By U.S. Senator Mark Kirk (R-Ill.)

As Co-Chair of the Senate Great Lakes Task Force, one of my most important jobs in Congress is to protect our Great Lakes, the crown jewel of the Midwest, to ensure our nation’s most precious natural resource is healthy and pristine for generations to come. Today, more than 30 million Americans rely on the Great Lakes for drinking water, recreation, jobs, and commerce. Our lakes are home to more than 3,500 species of plants and animals. Unfortunately, an estimated 24 billion gallons of untreated sewage and storm water, containing industrial wastewater and harmful pathogens, such as E. coli, are dumped into the Great Lakes each year resulting in beach closures and environmental damage throughout the ecosystem. In Illinois, the residents and tourists who enjoy water recreation on Lake Michigan deserve better.

That is why I authored a law enacted last December to ensure the public is informed immediately and every time untreated sewage is dumped into our water, putting the public health of our citizens at risk. I worked hard to include these notice requirements in the Consolidated Appropriations Act of 2016, P.L. 114-113, where I also secured $300 million for the Great Lakes Restoration Initiative to address toxic hot spots, run-off pollution, and invasive species like Asian Carp. Now, I am working to ensure my sewage notice requirements are as strong as possible to protect the largest freshwater source of drinking water in the world and build the support necessary to ban the practice of dumping untreated sewage altogether.

In September, I testified at an EPA hearing to ensure the Kirk law results in provisions that will enhance transparency and public awareness surrounding sewage overflow events and give individuals, businesses, and local municipal planners the tools they need to protect public health and ensure that beach closures and advisories reflect the most accurate and up-to-date information. While improving public awareness, we must ensure resources are available to address the issue at the local level. Currently, treatment works within our communities are pouring untreated sewage into the Great Lakes because our nation’s water infrastructure is outdated, deteriorating, and in need of reinvestment. As a member of the Senate Appropriations Committee, I worked to secure more than $2.3 billion to address water infrastructure needs, $350 million above the Administration’s request, in the Interior Appropriations bill for fiscal year 2017, which passed the full Committee on Appropriations in June, and will fight to ensure it is included in conferenced bill at the end of the year.

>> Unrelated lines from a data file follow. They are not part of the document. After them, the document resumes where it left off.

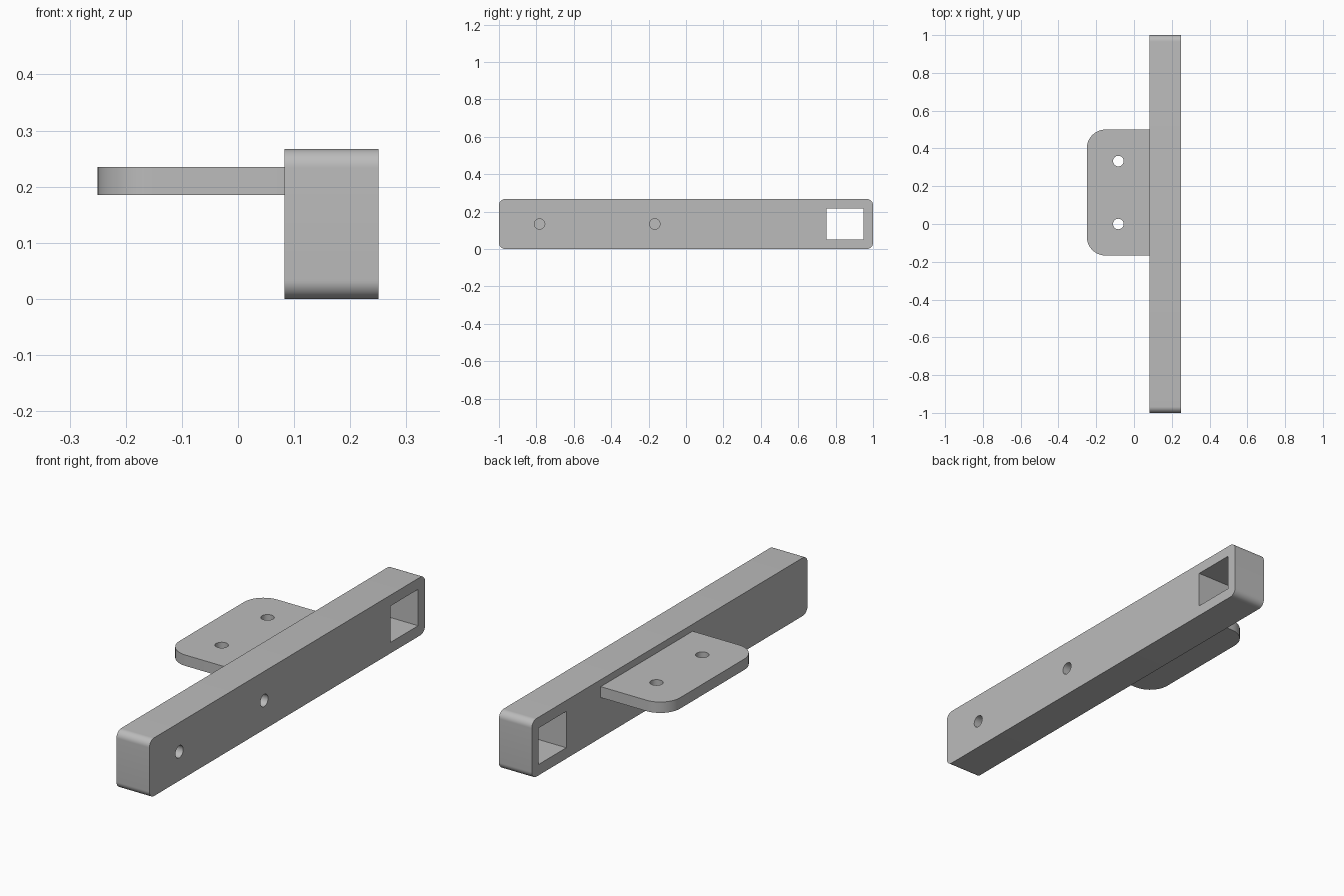
import bpy, bmesh, math
from mathutils import Vector

default = bpy.data.objects.get("Cube")
if default:
    bpy.data.objects.remove(default, do_unlink=True)

# Single plain grey finish
grey = bpy.data.materials.new("plain_grey")
grey.use_nodes = True
colour = (0.5, 0.5, 0.5, 1)
grey.diffuse_color = colour
grey.node_tree.nodes["Principled BSDF"].inputs["Base Color"].default_value = colour


def rounded_rect(a0, a1, b0, b1, radii, steps=12):
    """Outline of a rectangle; radii run counter-clockwise from (a0, b0)."""
    corners = [(a0, b0, 1, 1), (a1, b0, -1, 1), (a1, b1, -1, -1), (a0, b1, 1, -1)]
    points = []
    for i, ((a, b, sa, sb), r) in enumerate(zip(corners, radii)):
        if r == 0:
            points.append((a, b))
            continue
        for k in range(steps + 1):
            t = math.pi + (i + k / steps) * math.pi / 2
            points.append((a + sa * r + r * math.cos(t), b + sb * r + r * math.sin(t)))
    return points


def circle(a, b, r, sides=32):
    angles = [math.tau * k / sides for k in range(sides)]
    return [(a + r * math.cos(t), b + r * math.sin(t)) for t in angles]


def prism(name, outline, axis, low, high):
    """Extrude an outline along x (outline in y, z) or along z (outline in x, y)."""
    along_x = axis == "x"
    bm = bmesh.new()
    verts = [bm.verts.new((low, a, b) if along_x else (a, b, low)) for a, b in outline]
    face = bm.faces.new(verts)
    moved = bmesh.ops.extrude_face_region(bm, geom=[face])["geom"]
    offset = Vector((high - low, 0, 0) if along_x else (0, 0, high - low))
    bmesh.ops.translate(bm, vec=offset, verts=[g for g in moved if isinstance(g, bmesh.types.BMVert)])
    bmesh.ops.recalc_face_normals(bm, faces=bm.faces)
    mesh = bpy.data.meshes.new(name)
    bm.to_mesh(mesh)
    bm.free()
    mesh.materials.append(grey)
    obj = bpy.data.objects.new(name, mesh)
    bpy.context.collection.objects.link(obj)
    return obj


def finish(obj, cutters):
    """Cut the openings, remove the cutters and smooth the round edges."""
    bpy.ops.object.select_all(action="DESELECT")
    bpy.context.view_layer.objects.active = obj
    obj.select_set(True)
    for cutter in cutters:
        cutter.hide_render = True
        mod = obj.modifiers.new("cut", "BOOLEAN")
        mod.operation, mod.solver, mod.object = "DIFFERENCE", "EXACT", cutter
        bpy.ops.object.modifier_apply(modifier=mod.name)
        bpy.data.objects.remove(cutter, do_unlink=True)
    bpy.ops.object.shade_smooth_by_angle(angle=math.radians(30))


# Long bar with rounded ends, a square window and two blind screw holes
inner, outer, height = 0.083, 0.25, 0.267
bar = prism("bar", rounded_rect(-1, 1, 0, height, [0.033] * 4), "x", inner, outer)
cuts = [prism("window_cutter", rounded_rect(0.75, 0.95, 0.05, 0.217, [0] * 4), "x", 0, 0.4)]
for y in (-0.783, -0.167):
    cuts.append(prism("screw_hole_cutter", circle(y, height / 2, 0.028), "x", 0.117, 0.4))
finish(bar, cuts)

# Mounting plate on the side, rounded at its free corners, with two through holes
plate = prism("mounting_plate", rounded_rect(-0.25, inner, -0.167, 0.5, [0.1, 0, 0, 0.1]),
              "z", 0.185, 0.235)
finish(plate, [prism("bolt_hole_cutter", circle(-0.083, y, 0.028), "z", 0.1, 0.3)
               for y in (0, 0.333)])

Protecting the source of drinking water for millions of Americans and the economic vitality of our region from the impacts of sewage pollution, requires local, state, and federal participation and the first step is public education and support. All Americans in Illinois and throughout the Great Lakes basin should be informed each and every time untreated sewage pours into our water. I am committed to improving water quality, wastewater infrastructure, and ensuring our existing federal policies effectively prevent the negative impacts of sewage pollution on the Great Lakes ecosystem. Together we can protect Lake Michigan and the Great Lakes for future generations to enjoy.